Stored data entries
####
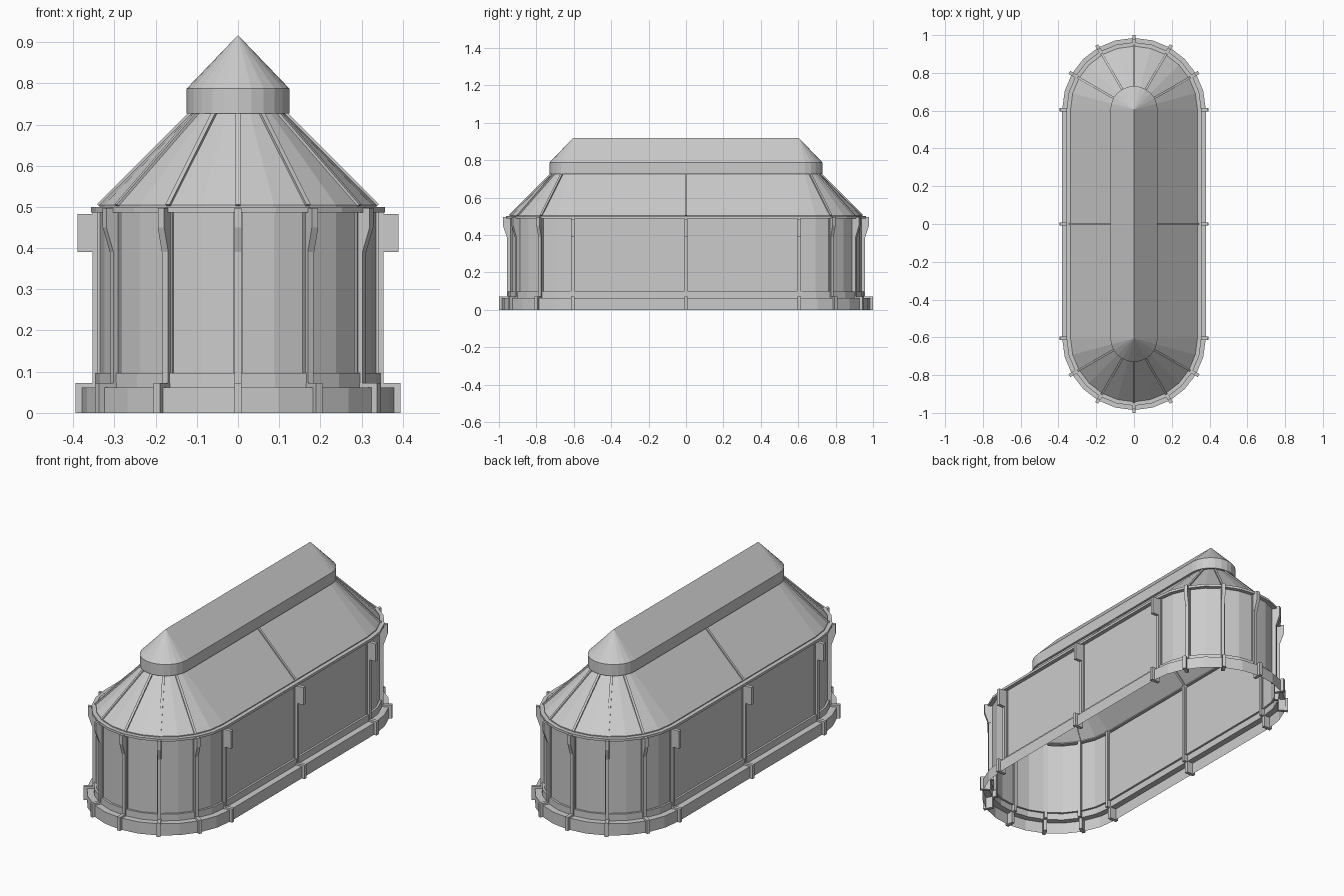
import bpy, bmesh
from math import radians
from mathutils import Matrix, Vector

if "Cube" in bpy.data.objects:
    bpy.data.objects.remove(bpy.data.objects["Cube"], do_unlink=True)

HALF = 0.605   # half length of the straight sides
SEGS = 12      # facets in each rounded end

grey = bpy.data.materials.new("plain grey")
grey.use_nodes = True
grey.diffuse_color = (0.6, 0.6, 0.6, 1)
grey.node_tree.nodes["Principled BSDF"].inputs["Base Color"].default_value = grey.diffuse_color


def finish(name, bm):
    bmesh.ops.remove_doubles(bm, verts=bm.verts, dist=1e-5)
    bmesh.ops.recalc_face_normals(bm, faces=bm.faces)
    mesh = bpy.data.meshes.new(name)
    bm.to_mesh(mesh)
    bm.free()
    mesh.materials.append(grey)
    ob = bpy.data.objects.new(name, mesh)
    bpy.context.collection.objects.link(ob)
    return ob


def outline_frames():
    """Direction and arc centre of every corner of the round-ended plan."""
    for end in (1, -1):
        for i in range(SEGS + 1):
            turn = Matrix.Rotation(radians(180 * i / SEGS), 3, 'Z')
            yield turn @ Vector((end, 0, 0)), Vector((0, end * HALF, 0))


def shell(name, profile):
    """Sweep a (radius, height) profile around the round-ended plan."""
    bm = bmesh.new()
    rings = [[bm.verts.new(c + d * r + Vector((0, 0, z))) for d, c in outline_frames()]
             for r, z in profile]
    n = len(rings[0])
    for low, high in zip(rings, rings[1:]):
        for i in range(n):
            j = (i + 1) % n
            bm.faces.new((low[i], low[j], high[j], high[i]))
    bmesh.ops.dissolve_degenerate(bm, edges=bm.edges, dist=1e-5)
    return finish(name, bm)


def ribs(name, profile, width, stations):
    """Repeat an extruded (radius, height) profile at every station."""
    bm = bmesh.new()
    for angle, y in stations:
        place = Matrix.Translation((0, y, 0)) @ Matrix.Rotation(radians(angle), 4, 'Z')
        face = bm.faces.new([bm.verts.new(place @ Vector((r, -width / 2, z))) for r, z in profile])
        side = place.to_3x3() @ Vector((0, width, 0))
        out = bmesh.ops.extrude_face_region(bm, geom=[face], use_keep_orig=True)
        moved = [v for v in out["geom"] if isinstance(v, bmesh.types.BMVert)]
        bmesh.ops.translate(bm, verts=moved, vec=side)
    return finish(name, bm)


def box(r0, r1, z0, z1):
    return [(r0, z0), (r1, z0), (r1, z1), (r0, z1)]


# Stations: rounded ends, straight sides, middle of the straight sides
ends = [(a + flip, HALF if flip == 0 else -HALF)
        for flip in (0, 180) for a in range(30, 180, 30)]
middle = [(0, 0), (180, 0)]
sides = middle + [(a, y) for a in (0, 180) for y in (HALF, -HALF)]
everywhere = ends + sides

# Thin shells, open underneath
shell("base_plinth", [(0.38, 0), (0.38, 0.062), (0.347, 0.062), (0.347, 0.097), (0.336, 0.097)])
shell("wall", [(0.336, 0.097), (0.336, 0.487)])
shell("eaves_ring", [(0.336, 0.487), (0.357, 0.487), (0.357, 0.5), (0.336, 0.5), (0.336, 0.505)])
shell("main_roof", [(0.336, 0.505), (0.113, 0.727)])
shell("roof_lantern", [(0.113, 0.727), (0.125, 0.727), (0.125, 0.787), (0, 0.917)])

# Posts and their feet
ribs("wall_posts", box(0.325, 0.353, 0.06, 0.5), 0.016, everywhere)
ribs("post_backings", box(0.328, 0.341, 0.097, 0.487), 0.024, everywhere)
ribs("base_feet", box(0.345, 0.395, 0, 0.072), 0.018, everywhere)

# Brackets below the eaves: square on the sides, tapered on the rounded ends
ribs("side_brackets", box(0.345, 0.389, 0.39, 0.483), 0.018, sides)
ribs("end_brackets", [(0.345, 0.39), (0.354, 0.39), (0.374, 0.45), (0.374, 0.497), (0.345, 0.497)],
     0.018, ends)

# Roof battens
ribs("roof_battens", [(0.332, 0.5), (0.343, 0.506), (0.119, 0.73), (0.108, 0.724)],
     0.012, ends + middle)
####
REQUIRED WORK | The records above are to be retyped exactly, with every picture left out.

EXPECTED ANSWER |
import bpy, bmesh
from math import radians
from mathutils import Matrix, Vector

if "Cube" in bpy.data.objects:
    bpy.data.objects.remove(bpy.data.objects["Cube"], do_unlink=True)

HALF = 0.605   # half length of the straight sides
SEGS = 12      # facets in each rounded end

grey = bpy.data.materials.new("plain grey")
grey.use_nodes = True
grey.diffuse_color = (0.6, 0.6, 0.6, 1)
grey.node_tree.nodes["Principled BSDF"].inputs["Base Color"].default_value = grey.diffuse_color


def finish(name, bm):
    bmesh.ops.remove_doubles(bm, verts=bm.verts, dist=1e-5)
    bmesh.ops.recalc_face_normals(bm, faces=bm.faces)
    mesh = bpy.data.meshes.new(name)
    bm.to_mesh(mesh)
    bm.free()
    mesh.materials.append(grey)
    ob = bpy.data.objects.new(name, mesh)
    bpy.context.collection.objects.link(ob)
    return ob


def outline_frames():
    """Direction and arc centre of every corner of the round-ended plan."""
    for end in (1, -1):
        for i in range(SEGS + 1):
            turn = Matrix.Rotation(radians(180 * i / SEGS), 3, 'Z')
            yield turn @ Vector((end, 0, 0)), Vector((0, end * HALF, 0))


def shell(name, profile):
    """Sweep a (radius, height) profile around the round-ended plan."""
    bm = bmesh.new()
    rings = [[bm.verts.new(c + d * r + Vector((0, 0, z))) for d, c in outline_frames()]
             for r, z in profile]
    n = len(rings[0])
    for low, high in zip(rings, rings[1:]):
        for i in range(n):
            j = (i + 1) % n
            bm.faces.new((low[i], low[j], high[j], high[i]))
    bmesh.ops.dissolve_degenerate(bm, edges=bm.edges, dist=1e-5)
    return finish(name, bm)


def ribs(name, profile, width, stations):
    """Repeat an extruded (radius, height) profile at every station."""
    bm = bmesh.new()
    for angle, y in stations:
        place = Matrix.Translation((0, y, 0)) @ Matrix.Rotation(radians(angle), 4, 'Z')
        face = bm.faces.new([bm.verts.new(place @ Vector((r, -width / 2, z))) for r, z in profile])
        side = place.to_3x3() @ Vector((0, width, 0))
        out = bmesh.ops.extrude_face_region(bm, geom=[face], use_keep_orig=True)
        moved = [v for v in out["geom"] if isinstance(v, bmesh.types.BMVert)]
        bmesh.ops.translate(bm, verts=moved, vec=side)
    return finish(name, bm)


def box(r0, r1, z0, z1):
    return [(r0, z0), (r1, z0), (r1, z1), (r0, z1)]


# Stations: rounded ends, straight sides, middle of the straight sides
ends = [(a + flip, HALF if flip == 0 else -HALF)
        for flip in (0, 180) for a in range(30, 180, 30)]
middle = [(0, 0), (180, 0)]
sides = middle + [(a, y) for a in (0, 180) for y in (HALF, -HALF)]
everywhere = ends + sides

# Thin shells, open underneath
shell("base_plinth", [(0.38, 0), (0.38, 0.062), (0.347, 0.062), (0.347, 0.097), (0.336, 0.097)])
shell("wall", [(0.336, 0.097), (0.336, 0.487)])
shell("eaves_ring", [(0.336, 0.487), (0.357, 0.487), (0.357, 0.5), (0.336, 0.5), (0.336, 0.505)])
shell("main_roof", [(0.336, 0.505), (0.113, 0.727)])
shell("roof_lantern", [(0.113, 0.727), (0.125, 0.727), (0.125, 0.787), (0, 0.917)])

# Posts and their feet
ribs("wall_posts", box(0.325, 0.353, 0.06, 0.5), 0.016, everywhere)
ribs("post_backings", box(0.328, 0.341, 0.097, 0.487), 0.024, everywhere)
ribs("base_feet", box(0.345, 0.395, 0, 0.072), 0.018, everywhere)

# Brackets below the eaves: square on the sides, tapered on the rounded ends
ribs("side_brackets", box(0.345, 0.389, 0.39, 0.483), 0.018, sides)
ribs("end_brackets", [(0.345, 0.39), (0.354, 0.39), (0.374, 0.45), (0.374, 0.497), (0.345, 0.497)],
     0.018, ends)

# Roof battens
ribs("roof_battens", [(0.332, 0.5), (0.343, 0.506), (0.119, 0.73), (0.108, 0.724)],
     0.012, ends + middle)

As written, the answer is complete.